The books below are alphabetized by author, and include for which grade(s) they are most appropriate.

Secret Path

By: Gord Downie


Charlie Wenjack was 12-years-old when he ran away from Cecilia Jeffrey Indian Residential School in Kenora. He had been gone a week when his body was discovered beside the railroad tracks near Redditt on Oct. 23, 1966. His parents weren’t told that he was missing.


I Lost My Talk

By: Rita Joe

(Early & Middle Years)

This poem is about Rita Joe losing her native language; it refers to the experiences she had in school while she was in foster care. Rita Joe was orphaned and put into foster care at a young age.


Fatty Legs

By: Christy Jordan-Fenton & Margaret Pokiak-Fenton


Eight-year-old Margaret Pokiak has set her sights on learning to read, even though it means leaving her village in the high Arctic. Faced with unceasing pressure, her father finally agrees to let her make the five-day journey to attend school, but he warns Margaret of the terrors of residential schools.


Not My Girl

By: Christy Jordan-Fenton & Margaret Pokiak Fenton


Margaret can’t wait to see her family, but her homecoming is not what she expected. Based on the true story of Margaret Pokiak-Fenton, and complemented by evocative illustrations, Not My Girl makes the original, award-winning memoir, A Stranger at Home, accessible to younger children. It is also a sequel to the picture book When I Was Eight. A poignant story of a determined young girl’s struggle to belong, it will both move and inspire readers everywhere.

Online Read-aloud


As Long as the Rivers Flow

By: Larry Loyie


This is the story of Larry Loyie’s last summer before entering residential school. It is a time of learning and adventure.


Goodbye Buffalo Bay

By: Larry Loyie


Goodbye Buffalo Bay is the sequel to As Long As the Rivers Flow. It explores Lawrence’s last year in residential school, he learns the power of friendship and finds the courage to stand up for his beliefs. He returns home to find the traditional First Nations life he loved is over. He feels like a stranger to his family until his grandfather’s gentle guidance helps him find his way.


They Called Me Number One

By: Bev Sellers

(Senior Years)

In this memoir of her years at St. Joseph’s Mission, Sellars breaks her silence about the residential school’s lasting effects on her and her family—from substance abuse to suicide attempts—and eloquently articulates her own path to healing.


I’m Finding My talk

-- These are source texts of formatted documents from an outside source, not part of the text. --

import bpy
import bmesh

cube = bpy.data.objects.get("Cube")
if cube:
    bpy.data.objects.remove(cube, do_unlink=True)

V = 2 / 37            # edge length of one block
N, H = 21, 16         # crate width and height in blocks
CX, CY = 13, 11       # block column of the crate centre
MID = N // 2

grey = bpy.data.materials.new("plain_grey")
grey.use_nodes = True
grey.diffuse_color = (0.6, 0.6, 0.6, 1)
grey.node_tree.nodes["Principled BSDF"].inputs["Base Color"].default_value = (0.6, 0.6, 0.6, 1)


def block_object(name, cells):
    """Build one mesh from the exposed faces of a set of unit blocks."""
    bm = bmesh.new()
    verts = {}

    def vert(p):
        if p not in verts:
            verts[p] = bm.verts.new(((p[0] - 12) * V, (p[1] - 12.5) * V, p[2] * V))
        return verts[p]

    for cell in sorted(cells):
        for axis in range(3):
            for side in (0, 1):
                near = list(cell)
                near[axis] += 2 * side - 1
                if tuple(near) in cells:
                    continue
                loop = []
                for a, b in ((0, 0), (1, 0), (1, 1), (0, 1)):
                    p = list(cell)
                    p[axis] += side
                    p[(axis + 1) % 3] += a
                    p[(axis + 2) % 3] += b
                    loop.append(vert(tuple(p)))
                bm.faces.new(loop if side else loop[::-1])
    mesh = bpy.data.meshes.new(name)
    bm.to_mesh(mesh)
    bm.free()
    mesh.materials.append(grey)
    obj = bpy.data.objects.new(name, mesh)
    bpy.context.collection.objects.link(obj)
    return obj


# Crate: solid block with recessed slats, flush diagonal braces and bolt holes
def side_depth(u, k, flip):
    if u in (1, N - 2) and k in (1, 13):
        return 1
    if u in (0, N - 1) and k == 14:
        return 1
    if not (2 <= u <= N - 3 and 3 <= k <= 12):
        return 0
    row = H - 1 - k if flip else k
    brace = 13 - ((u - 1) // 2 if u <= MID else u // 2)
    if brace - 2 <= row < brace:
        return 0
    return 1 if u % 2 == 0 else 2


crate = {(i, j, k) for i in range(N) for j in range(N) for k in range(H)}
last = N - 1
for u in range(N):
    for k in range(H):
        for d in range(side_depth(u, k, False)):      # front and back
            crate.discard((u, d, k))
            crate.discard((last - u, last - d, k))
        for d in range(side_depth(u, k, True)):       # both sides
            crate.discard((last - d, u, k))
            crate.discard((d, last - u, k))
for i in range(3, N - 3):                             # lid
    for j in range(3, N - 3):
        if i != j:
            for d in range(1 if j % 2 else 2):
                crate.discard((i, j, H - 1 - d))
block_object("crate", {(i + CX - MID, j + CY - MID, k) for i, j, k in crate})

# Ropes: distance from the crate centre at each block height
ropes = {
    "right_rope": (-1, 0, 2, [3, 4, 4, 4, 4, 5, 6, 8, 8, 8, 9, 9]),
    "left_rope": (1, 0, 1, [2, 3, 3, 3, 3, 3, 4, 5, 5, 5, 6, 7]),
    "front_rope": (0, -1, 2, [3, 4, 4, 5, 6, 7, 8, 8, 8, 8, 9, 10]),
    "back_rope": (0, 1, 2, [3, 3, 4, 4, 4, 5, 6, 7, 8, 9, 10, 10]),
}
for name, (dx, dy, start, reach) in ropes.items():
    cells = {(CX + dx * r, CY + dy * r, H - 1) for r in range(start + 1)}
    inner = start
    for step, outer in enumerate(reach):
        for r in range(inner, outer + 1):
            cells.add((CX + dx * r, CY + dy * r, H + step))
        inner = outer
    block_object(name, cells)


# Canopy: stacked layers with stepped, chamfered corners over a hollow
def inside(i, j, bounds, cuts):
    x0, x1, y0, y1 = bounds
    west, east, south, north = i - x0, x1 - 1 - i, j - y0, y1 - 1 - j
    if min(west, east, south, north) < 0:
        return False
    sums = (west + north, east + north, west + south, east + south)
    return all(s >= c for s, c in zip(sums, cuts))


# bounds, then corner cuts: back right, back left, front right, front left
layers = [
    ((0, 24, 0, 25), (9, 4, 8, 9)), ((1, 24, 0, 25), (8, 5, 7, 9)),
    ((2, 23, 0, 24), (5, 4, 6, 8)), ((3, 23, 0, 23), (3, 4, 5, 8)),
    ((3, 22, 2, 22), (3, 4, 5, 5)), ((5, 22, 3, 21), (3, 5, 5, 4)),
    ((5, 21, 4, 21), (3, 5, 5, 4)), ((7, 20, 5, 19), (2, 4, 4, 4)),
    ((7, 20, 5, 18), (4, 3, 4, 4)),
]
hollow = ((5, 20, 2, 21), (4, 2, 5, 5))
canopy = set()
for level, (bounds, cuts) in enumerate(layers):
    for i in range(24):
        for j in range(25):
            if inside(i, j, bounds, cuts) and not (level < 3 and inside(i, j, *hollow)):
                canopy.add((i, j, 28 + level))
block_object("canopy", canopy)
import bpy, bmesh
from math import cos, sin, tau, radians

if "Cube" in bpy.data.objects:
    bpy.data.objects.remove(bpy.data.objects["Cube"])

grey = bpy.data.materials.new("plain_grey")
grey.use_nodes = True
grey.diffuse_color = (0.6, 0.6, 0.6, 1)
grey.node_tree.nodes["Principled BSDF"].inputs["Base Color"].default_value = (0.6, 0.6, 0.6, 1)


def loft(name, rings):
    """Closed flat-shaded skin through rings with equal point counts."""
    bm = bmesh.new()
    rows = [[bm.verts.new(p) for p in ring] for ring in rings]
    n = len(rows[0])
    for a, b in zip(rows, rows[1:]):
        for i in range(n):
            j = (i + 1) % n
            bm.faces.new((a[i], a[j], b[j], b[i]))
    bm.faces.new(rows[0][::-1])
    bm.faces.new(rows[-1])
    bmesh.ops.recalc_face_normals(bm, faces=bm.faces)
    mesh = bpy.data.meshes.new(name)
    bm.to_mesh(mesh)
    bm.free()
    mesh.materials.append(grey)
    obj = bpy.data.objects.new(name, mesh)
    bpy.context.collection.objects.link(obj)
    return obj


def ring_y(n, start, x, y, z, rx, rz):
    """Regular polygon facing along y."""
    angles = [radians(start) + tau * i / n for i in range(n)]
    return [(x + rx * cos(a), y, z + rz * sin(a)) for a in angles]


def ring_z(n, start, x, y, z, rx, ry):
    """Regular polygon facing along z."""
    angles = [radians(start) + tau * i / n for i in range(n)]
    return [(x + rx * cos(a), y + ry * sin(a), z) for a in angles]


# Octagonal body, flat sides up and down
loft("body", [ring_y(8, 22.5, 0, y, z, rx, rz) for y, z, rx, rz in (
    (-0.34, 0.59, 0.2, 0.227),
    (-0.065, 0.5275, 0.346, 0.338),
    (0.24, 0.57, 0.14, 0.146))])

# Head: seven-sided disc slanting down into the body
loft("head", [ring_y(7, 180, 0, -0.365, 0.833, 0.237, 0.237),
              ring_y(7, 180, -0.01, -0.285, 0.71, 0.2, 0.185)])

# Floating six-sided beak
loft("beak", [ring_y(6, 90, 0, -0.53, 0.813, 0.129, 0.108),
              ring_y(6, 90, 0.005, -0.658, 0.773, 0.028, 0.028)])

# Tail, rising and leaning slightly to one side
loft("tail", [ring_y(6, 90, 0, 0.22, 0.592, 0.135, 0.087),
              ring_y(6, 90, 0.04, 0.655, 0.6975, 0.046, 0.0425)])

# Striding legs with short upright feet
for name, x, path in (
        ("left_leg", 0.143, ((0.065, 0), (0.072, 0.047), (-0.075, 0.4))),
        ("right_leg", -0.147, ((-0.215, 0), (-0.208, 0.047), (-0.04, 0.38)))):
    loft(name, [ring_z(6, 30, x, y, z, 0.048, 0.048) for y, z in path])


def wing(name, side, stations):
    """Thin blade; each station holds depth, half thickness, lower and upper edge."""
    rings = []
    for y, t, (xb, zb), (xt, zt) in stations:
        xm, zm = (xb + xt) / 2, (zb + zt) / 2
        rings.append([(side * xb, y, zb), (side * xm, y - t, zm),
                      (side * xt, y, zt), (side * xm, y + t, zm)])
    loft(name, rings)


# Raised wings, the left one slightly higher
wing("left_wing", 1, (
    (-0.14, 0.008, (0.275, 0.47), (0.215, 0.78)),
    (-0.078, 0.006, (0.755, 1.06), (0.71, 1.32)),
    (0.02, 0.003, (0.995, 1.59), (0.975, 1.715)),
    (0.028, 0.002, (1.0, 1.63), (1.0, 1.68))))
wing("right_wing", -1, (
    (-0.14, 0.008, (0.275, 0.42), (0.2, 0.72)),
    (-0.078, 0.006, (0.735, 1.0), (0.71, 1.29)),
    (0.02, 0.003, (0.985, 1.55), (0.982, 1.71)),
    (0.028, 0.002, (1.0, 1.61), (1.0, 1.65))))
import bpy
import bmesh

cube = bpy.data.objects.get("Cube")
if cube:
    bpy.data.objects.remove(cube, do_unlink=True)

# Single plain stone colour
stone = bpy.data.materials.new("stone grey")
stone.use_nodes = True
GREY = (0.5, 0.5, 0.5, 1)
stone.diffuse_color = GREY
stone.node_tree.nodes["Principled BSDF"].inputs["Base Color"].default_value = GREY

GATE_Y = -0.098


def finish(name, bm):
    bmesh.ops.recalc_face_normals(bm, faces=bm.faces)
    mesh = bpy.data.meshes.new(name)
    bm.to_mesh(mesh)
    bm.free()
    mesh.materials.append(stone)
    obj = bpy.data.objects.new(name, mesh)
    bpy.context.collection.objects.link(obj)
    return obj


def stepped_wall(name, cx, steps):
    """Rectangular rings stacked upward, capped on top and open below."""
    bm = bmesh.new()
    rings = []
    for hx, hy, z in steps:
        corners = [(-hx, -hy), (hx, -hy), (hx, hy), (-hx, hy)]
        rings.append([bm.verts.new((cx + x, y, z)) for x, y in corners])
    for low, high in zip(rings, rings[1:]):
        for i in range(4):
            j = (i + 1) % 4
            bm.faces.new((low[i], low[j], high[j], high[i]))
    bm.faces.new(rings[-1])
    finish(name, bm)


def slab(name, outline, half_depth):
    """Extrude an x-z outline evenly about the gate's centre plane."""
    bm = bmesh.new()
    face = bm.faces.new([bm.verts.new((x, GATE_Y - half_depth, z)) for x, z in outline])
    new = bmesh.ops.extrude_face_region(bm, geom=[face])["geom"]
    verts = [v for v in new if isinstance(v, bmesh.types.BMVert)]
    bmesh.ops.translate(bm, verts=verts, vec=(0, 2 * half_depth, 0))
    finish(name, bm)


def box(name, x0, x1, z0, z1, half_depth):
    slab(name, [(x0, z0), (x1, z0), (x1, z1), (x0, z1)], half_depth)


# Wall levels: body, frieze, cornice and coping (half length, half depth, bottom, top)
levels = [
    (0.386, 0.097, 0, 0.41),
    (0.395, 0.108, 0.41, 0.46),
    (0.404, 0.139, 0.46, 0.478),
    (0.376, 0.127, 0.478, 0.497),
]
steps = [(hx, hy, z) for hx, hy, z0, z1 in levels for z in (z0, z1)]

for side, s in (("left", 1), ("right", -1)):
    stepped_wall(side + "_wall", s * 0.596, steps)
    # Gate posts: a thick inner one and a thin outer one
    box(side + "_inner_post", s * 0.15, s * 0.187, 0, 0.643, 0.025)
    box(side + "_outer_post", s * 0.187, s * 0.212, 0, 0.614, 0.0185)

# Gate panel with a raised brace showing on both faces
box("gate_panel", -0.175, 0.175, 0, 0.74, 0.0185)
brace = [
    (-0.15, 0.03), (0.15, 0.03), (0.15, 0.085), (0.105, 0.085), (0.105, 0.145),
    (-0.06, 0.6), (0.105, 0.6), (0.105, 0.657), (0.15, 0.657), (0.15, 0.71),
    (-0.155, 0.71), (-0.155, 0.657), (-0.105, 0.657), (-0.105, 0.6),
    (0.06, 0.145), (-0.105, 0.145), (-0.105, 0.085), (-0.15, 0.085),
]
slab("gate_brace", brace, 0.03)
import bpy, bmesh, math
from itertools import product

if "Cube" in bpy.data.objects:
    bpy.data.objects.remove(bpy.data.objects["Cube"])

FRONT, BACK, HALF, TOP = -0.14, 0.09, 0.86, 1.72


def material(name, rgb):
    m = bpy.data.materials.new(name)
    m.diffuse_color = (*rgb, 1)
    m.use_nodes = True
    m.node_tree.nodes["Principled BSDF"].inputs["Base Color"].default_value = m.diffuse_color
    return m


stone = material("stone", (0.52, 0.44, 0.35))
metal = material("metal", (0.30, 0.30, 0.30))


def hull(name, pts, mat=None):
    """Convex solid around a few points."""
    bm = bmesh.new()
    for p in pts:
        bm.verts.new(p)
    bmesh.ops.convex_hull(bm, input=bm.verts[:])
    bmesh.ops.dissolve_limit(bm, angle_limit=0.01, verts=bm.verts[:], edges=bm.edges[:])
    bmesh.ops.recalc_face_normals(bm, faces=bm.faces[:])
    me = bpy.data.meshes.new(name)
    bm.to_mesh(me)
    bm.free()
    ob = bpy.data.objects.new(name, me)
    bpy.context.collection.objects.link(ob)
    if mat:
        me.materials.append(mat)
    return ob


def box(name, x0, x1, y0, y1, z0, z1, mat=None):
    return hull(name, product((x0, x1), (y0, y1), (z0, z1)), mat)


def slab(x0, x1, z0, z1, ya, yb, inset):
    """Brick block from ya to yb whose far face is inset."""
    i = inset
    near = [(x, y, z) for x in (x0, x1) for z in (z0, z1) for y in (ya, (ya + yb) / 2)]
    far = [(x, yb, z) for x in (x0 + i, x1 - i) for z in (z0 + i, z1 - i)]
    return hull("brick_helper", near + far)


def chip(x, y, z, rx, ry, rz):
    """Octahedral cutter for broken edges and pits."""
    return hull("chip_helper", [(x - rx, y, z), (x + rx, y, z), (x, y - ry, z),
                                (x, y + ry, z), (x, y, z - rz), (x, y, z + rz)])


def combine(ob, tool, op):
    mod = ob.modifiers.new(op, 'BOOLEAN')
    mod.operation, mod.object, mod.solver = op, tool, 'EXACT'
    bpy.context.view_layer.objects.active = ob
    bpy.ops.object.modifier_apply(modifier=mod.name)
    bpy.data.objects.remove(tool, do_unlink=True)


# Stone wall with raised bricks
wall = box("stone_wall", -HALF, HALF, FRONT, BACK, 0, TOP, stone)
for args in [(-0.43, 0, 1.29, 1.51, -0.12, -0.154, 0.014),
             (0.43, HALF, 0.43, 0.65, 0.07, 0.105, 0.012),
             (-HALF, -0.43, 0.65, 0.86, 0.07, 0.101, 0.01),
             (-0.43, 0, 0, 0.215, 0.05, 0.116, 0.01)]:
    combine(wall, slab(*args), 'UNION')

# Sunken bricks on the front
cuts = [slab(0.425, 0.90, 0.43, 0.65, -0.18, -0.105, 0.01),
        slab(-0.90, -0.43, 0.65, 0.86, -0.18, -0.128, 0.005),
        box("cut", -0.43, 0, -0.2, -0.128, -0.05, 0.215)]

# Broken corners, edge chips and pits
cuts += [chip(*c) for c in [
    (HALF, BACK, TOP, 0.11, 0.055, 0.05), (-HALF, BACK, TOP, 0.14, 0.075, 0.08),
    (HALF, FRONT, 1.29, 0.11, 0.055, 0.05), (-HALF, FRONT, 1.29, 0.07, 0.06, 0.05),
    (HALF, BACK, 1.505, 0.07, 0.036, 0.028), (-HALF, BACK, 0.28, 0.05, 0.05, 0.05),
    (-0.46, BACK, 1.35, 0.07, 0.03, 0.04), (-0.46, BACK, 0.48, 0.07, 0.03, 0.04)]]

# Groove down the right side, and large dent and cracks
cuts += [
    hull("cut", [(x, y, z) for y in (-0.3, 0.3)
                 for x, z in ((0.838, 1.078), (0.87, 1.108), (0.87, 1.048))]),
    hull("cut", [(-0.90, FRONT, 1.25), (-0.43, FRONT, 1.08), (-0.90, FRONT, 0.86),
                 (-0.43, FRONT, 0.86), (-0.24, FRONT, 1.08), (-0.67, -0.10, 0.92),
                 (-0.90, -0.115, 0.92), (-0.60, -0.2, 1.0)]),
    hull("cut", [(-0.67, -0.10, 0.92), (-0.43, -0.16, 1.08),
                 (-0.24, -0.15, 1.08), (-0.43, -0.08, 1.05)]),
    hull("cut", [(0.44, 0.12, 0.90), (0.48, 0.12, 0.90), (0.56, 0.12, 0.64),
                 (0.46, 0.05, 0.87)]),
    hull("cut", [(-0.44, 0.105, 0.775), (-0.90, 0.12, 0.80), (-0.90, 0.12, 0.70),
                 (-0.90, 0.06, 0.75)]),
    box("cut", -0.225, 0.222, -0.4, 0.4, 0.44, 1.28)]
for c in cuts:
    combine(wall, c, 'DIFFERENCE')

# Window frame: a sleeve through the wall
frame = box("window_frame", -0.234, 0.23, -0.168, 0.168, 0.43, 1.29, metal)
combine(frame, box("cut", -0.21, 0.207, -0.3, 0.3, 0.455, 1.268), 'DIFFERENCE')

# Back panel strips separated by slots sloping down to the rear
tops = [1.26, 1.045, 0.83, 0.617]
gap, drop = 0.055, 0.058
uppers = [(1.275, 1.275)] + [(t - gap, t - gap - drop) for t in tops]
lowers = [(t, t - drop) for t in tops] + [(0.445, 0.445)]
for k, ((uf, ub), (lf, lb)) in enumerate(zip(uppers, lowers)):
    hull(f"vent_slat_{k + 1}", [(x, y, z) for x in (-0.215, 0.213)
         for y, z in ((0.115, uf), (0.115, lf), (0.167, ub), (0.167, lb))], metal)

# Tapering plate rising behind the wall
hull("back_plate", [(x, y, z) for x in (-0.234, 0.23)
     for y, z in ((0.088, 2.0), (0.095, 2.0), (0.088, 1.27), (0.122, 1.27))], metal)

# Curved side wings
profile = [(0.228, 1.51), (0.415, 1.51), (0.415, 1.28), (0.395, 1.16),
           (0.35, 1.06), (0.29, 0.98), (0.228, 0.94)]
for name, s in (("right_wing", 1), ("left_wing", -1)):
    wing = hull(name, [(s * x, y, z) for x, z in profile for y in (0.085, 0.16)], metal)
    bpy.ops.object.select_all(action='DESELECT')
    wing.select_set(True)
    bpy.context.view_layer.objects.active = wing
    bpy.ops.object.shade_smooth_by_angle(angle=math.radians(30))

By: Rebecca Thomas

(Early & Middle Years)

This book reflects on the destructive effects on colonialism, rediscovering community and finding culture.


Indian Horse

By: Richard Wagamese

(Senior Years)

For Saul, an Ojibway man who was forcibly taken from the land and his family when he’s sent to residential school. He finds salvation for a while through his incredible gifts as a hockey player. But in the harsh realities of 1960s Canada, he battles the spirit-destroying effects of racism, cultural alienation and displacement.


The Orange Shirt Story & Phyllis’s Orange Shirt

By: Phyllis Webstad

(Early & Middle Years)

When Phyllis Webstad turned six, she went to the residential school for the first time. On her first day at school, she wore a shiny orange shirt that her Granny had bought for her, but when she got to the school, it was taken away from her and never returned. This is the true story of Phyllis and her orange shirt.